* **DATA RECORDS**
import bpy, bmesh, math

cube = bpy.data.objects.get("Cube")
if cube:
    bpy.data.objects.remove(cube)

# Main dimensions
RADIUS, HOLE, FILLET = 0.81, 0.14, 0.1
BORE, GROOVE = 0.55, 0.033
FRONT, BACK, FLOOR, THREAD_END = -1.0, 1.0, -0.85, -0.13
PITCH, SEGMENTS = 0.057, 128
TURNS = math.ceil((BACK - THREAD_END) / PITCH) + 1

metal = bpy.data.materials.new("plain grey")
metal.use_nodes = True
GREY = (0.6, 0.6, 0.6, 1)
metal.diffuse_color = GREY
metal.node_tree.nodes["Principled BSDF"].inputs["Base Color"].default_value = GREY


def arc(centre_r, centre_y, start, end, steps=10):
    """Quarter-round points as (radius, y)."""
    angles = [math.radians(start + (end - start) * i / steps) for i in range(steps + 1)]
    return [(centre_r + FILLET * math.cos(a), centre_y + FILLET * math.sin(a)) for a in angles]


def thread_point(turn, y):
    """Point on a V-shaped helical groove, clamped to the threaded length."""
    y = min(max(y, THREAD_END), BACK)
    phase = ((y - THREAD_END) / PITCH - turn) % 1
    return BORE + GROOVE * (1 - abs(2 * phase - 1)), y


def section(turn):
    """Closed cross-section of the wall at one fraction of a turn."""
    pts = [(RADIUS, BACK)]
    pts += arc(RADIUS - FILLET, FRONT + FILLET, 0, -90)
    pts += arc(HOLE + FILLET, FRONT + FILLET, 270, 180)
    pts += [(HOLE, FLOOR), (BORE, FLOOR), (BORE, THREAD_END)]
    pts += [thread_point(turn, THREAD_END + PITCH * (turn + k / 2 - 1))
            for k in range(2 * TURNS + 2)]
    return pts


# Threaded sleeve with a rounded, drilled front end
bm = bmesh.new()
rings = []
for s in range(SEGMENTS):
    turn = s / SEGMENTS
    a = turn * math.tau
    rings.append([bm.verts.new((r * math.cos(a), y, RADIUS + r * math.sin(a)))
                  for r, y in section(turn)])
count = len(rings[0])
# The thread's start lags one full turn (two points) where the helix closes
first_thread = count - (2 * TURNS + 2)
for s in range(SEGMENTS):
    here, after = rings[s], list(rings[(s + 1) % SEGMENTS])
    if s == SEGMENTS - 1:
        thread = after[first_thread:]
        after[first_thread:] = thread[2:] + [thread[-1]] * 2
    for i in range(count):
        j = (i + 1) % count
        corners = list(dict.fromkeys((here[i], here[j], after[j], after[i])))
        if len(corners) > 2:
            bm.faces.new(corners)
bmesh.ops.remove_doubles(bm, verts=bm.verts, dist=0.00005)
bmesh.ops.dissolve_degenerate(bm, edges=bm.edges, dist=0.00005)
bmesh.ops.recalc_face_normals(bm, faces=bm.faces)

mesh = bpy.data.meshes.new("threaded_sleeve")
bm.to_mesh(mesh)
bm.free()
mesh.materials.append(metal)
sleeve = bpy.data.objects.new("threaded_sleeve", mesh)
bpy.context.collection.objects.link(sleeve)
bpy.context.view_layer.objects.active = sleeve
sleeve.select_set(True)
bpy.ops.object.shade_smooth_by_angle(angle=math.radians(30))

* **WHAT TO DO**
Every line above from the line with "metal.use_nodes = True" to the line with "on a V-shaped", inclusive, must be returned exactly; no other line belongs in the reply.

* **RESPONSE**
metal.use_nodes = True
GREY = (0.6, 0.6, 0.6, 1)
metal.diffuse_color = GREY
metal.node_tree.nodes["Principled BSDF"].inputs["Base Color"].default_value = GREY


def arc(centre_r, centre_y, start, end, steps=10):
    """Quarter-round points as (radius, y)."""
    angles = [math.radians(start + (end - start) * i / steps) for i in range(steps + 1)]
    return [(centre_r + FILLET * math.cos(a), centre_y + FILLET * math.sin(a)) for a in angles]


def thread_point(turn, y):
    """Point on a V-shaped helical groove, clamped to the threaded length."""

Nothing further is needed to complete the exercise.